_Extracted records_
◆ ◆ ◆ ◆

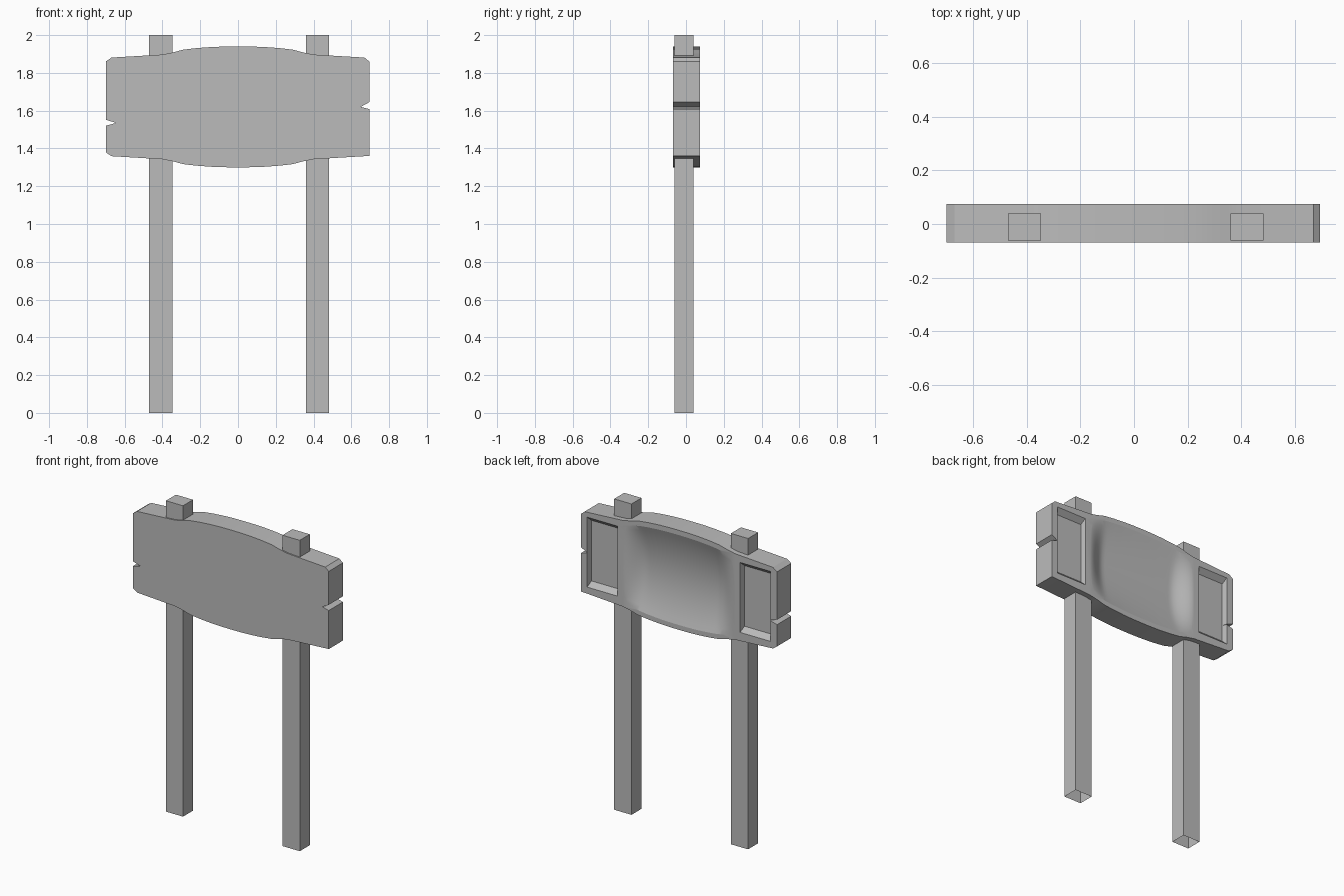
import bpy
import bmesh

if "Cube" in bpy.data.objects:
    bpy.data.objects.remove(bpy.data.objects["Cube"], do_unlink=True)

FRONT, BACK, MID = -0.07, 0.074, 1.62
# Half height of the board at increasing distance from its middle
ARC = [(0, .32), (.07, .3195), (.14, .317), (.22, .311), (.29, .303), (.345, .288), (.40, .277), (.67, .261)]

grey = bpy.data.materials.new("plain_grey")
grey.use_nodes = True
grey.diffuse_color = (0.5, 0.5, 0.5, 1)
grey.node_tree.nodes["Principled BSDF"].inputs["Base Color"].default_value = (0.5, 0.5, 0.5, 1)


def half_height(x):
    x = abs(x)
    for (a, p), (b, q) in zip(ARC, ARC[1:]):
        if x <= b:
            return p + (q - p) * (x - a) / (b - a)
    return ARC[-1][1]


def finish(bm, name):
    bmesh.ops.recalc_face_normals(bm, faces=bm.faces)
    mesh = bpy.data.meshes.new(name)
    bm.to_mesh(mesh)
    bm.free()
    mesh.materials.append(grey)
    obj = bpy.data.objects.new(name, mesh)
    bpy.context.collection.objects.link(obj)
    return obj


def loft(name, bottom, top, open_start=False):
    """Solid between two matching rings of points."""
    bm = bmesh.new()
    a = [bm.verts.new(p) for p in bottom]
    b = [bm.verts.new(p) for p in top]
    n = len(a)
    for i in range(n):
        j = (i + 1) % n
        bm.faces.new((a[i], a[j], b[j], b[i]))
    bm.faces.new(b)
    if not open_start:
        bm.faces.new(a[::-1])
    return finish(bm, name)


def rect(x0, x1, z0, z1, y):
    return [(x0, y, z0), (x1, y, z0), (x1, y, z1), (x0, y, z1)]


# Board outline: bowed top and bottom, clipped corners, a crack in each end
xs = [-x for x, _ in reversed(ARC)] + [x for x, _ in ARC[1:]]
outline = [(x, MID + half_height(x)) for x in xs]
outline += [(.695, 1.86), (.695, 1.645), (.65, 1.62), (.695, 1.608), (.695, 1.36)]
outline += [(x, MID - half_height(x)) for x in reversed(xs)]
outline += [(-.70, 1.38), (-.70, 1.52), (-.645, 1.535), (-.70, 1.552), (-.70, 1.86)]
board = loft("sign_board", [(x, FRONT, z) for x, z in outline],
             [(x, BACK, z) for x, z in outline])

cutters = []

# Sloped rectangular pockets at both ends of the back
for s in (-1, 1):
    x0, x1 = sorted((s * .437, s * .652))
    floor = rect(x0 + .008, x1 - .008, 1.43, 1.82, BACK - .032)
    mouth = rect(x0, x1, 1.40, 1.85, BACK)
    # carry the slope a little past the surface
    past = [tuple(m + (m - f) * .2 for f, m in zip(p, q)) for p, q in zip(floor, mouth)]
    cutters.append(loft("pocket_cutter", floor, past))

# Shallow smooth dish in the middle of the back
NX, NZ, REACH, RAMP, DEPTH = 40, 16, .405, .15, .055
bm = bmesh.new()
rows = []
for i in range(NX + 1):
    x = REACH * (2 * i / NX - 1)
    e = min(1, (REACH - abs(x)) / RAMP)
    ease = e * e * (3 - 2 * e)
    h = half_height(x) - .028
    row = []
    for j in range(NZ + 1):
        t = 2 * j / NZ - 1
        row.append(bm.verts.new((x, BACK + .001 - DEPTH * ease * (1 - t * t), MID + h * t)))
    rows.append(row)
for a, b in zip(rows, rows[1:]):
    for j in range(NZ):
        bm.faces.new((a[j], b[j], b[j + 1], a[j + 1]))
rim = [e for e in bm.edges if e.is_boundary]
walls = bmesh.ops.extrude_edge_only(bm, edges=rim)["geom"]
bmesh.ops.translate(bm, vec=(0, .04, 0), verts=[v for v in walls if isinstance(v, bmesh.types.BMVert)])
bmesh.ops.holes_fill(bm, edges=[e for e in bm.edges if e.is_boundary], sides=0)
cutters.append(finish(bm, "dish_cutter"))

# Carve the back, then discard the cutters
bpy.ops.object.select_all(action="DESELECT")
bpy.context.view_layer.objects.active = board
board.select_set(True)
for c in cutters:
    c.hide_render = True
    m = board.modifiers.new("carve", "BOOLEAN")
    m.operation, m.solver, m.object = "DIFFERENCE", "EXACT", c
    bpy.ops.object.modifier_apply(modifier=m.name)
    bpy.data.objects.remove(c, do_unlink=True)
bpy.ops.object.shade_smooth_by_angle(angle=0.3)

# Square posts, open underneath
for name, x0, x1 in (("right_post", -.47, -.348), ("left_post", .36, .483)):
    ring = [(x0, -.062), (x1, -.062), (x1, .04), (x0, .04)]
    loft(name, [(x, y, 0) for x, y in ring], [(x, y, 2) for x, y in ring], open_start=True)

◆ ◆ ◆ ◆

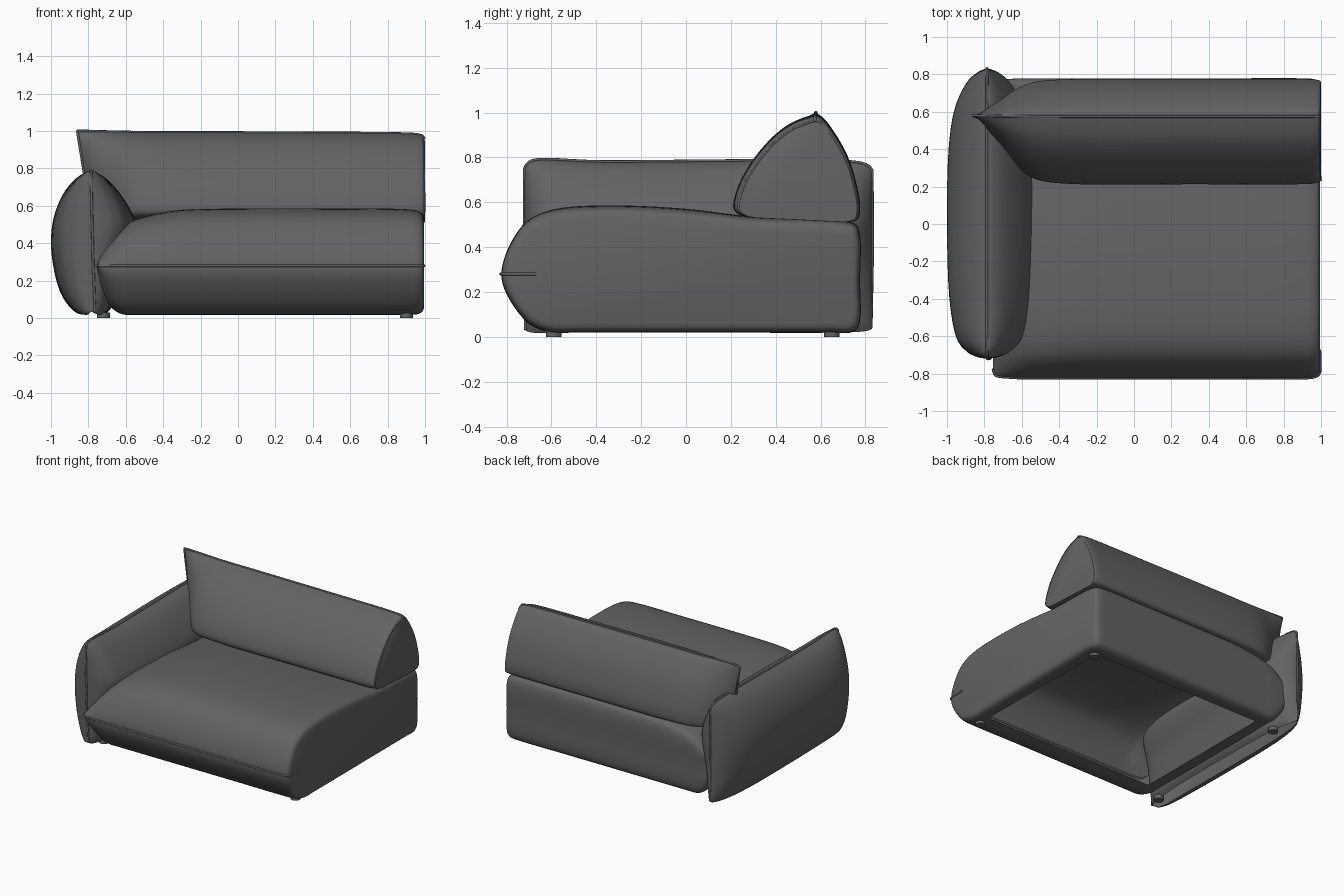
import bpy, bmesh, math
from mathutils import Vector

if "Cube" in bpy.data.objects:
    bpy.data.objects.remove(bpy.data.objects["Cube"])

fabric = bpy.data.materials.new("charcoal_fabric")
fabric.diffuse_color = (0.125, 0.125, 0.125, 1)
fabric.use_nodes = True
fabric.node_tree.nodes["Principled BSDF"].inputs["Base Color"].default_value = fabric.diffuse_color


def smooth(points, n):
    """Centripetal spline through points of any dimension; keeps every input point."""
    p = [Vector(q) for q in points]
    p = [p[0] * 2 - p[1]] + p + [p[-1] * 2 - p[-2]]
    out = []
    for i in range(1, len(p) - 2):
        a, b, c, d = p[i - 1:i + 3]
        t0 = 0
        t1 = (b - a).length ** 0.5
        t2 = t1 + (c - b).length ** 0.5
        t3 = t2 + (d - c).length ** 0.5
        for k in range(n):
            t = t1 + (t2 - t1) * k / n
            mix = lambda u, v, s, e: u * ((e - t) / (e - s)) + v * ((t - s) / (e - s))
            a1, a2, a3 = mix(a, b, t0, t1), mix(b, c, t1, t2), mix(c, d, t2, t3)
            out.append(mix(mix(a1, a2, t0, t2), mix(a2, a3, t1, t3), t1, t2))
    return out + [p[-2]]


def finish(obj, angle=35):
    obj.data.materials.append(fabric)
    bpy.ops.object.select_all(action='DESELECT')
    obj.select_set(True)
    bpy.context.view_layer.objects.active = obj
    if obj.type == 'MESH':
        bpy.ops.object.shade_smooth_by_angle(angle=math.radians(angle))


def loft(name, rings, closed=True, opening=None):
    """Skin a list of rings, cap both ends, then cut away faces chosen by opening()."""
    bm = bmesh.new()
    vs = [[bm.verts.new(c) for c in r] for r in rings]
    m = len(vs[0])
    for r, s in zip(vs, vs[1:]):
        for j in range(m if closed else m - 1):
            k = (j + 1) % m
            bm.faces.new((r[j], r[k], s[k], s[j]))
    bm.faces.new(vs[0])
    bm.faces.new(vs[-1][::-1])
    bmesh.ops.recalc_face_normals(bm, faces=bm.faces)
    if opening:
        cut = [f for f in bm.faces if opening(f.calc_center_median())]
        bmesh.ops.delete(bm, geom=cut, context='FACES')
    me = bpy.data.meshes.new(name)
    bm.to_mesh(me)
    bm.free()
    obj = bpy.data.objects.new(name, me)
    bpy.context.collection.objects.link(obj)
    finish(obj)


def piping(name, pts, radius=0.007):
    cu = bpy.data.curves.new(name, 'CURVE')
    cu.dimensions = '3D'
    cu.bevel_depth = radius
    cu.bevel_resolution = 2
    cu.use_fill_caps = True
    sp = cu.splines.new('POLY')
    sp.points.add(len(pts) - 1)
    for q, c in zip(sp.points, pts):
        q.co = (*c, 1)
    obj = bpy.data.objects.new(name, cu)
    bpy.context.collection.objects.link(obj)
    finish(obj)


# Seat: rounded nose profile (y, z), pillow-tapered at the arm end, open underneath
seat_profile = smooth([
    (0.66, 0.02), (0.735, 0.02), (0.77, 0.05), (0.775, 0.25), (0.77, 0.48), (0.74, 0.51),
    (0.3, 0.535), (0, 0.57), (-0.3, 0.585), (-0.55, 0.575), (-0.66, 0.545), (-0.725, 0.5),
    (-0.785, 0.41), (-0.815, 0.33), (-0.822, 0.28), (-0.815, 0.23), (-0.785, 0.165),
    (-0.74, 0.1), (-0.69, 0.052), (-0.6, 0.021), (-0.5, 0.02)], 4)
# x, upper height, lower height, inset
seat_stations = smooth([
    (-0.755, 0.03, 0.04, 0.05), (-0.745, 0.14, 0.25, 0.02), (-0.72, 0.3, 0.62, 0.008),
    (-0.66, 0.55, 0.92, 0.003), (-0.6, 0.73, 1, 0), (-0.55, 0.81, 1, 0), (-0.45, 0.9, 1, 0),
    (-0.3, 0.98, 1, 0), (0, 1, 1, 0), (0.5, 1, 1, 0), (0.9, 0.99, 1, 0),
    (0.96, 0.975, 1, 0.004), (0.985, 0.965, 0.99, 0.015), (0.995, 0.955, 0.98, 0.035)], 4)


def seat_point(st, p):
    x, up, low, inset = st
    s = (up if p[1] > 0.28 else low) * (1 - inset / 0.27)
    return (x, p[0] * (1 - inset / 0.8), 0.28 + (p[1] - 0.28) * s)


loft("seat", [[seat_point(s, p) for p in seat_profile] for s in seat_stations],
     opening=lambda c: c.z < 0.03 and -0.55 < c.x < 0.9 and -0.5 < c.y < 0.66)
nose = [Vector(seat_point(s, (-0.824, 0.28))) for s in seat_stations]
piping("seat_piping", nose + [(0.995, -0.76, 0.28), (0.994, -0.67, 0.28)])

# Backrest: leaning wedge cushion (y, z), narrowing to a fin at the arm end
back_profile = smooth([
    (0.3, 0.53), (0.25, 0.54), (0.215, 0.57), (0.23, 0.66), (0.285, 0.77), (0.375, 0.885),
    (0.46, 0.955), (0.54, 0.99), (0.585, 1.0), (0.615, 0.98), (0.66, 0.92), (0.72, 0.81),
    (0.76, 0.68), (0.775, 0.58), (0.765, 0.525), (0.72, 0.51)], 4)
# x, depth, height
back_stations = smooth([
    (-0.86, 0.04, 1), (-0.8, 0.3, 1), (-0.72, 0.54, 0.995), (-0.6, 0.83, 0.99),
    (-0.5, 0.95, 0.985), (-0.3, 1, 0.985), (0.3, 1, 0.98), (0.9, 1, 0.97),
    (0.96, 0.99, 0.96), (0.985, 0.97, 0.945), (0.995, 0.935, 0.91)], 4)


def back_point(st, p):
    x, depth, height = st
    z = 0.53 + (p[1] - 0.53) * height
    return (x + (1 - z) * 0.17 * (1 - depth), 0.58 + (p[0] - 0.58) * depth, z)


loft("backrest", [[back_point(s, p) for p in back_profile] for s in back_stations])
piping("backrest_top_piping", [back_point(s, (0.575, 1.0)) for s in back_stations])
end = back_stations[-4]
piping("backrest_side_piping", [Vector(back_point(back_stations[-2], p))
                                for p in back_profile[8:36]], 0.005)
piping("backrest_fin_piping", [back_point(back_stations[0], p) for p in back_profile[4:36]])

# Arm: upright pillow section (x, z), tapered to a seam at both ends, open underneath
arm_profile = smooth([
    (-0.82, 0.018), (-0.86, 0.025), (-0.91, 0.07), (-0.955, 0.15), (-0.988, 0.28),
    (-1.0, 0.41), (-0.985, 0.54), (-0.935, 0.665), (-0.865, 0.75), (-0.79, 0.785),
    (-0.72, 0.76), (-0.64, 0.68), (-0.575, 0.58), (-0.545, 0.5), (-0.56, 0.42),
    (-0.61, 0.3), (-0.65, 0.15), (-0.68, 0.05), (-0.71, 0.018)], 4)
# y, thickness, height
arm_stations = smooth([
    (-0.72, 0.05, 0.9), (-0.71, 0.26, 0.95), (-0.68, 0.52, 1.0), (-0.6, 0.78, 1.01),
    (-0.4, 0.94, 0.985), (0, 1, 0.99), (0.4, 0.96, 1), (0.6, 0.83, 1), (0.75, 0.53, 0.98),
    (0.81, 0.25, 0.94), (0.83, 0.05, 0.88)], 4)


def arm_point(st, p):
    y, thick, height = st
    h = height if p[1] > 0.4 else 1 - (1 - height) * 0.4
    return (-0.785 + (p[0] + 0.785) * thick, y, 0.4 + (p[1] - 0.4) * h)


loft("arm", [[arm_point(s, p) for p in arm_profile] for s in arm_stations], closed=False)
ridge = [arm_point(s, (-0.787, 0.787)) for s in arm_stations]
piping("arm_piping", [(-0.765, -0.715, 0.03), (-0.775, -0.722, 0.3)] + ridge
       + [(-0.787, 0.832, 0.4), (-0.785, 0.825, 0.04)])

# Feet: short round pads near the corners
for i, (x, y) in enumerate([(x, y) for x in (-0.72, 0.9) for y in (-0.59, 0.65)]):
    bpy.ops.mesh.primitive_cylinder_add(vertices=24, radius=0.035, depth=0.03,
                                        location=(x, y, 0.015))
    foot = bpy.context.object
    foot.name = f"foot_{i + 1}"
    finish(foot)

◆ ◆ ◆ ◆

_Exercise aim_
Retype the records above, but only those lines that fall between the line containing "cu.bevel_resolution = 2" and the line containing "s = (up if p[1]", with both of those lines included, exactly as written.

_Solution_
    cu.bevel_resolution = 2
    cu.use_fill_caps = True
    sp = cu.splines.new('POLY')
    sp.points.add(len(pts) - 1)
    for q, c in zip(sp.points, pts):
        q.co = (*c, 1)
    obj = bpy.data.objects.new(name, cu)
    bpy.context.collection.objects.link(obj)
    finish(obj)


# Seat: rounded nose profile (y, z), pillow-tapered at the arm end, open underneath
seat_profile = smooth([
    (0.66, 0.02), (0.735, 0.02), (0.77, 0.05), (0.775, 0.25), (0.77, 0.48), (0.74, 0.51),
    (0.3, 0.535), (0, 0.57), (-0.3, 0.585), (-0.55, 0.575), (-0.66, 0.545), (-0.725, 0.5),
    (-0.785, 0.41), (-0.815, 0.33), (-0.822, 0.28), (-0.815, 0.23), (-0.785, 0.165),
    (-0.74, 0.1), (-0.69, 0.052), (-0.6, 0.021), (-0.5, 0.02)], 4)
# x, upper height, lower height, inset
seat_stations = smooth([
    (-0.755, 0.03, 0.04, 0.05), (-0.745, 0.14, 0.25, 0.02), (-0.72, 0.3, 0.62, 0.008),
    (-0.66, 0.55, 0.92, 0.003), (-0.6, 0.73, 1, 0), (-0.55, 0.81, 1, 0), (-0.45, 0.9, 1, 0),
    (-0.3, 0.98, 1, 0), (0, 1, 1, 0), (0.5, 1, 1, 0), (0.9, 0.99, 1, 0),
    (0.96, 0.975, 1, 0.004), (0.985, 0.965, 0.99, 0.015), (0.995, 0.955, 0.98, 0.035)], 4)


def seat_point(st, p):
    x, up, low, inset = st
    s = (up if p[1] > 0.28 else low) * (1 - inset / 0.27)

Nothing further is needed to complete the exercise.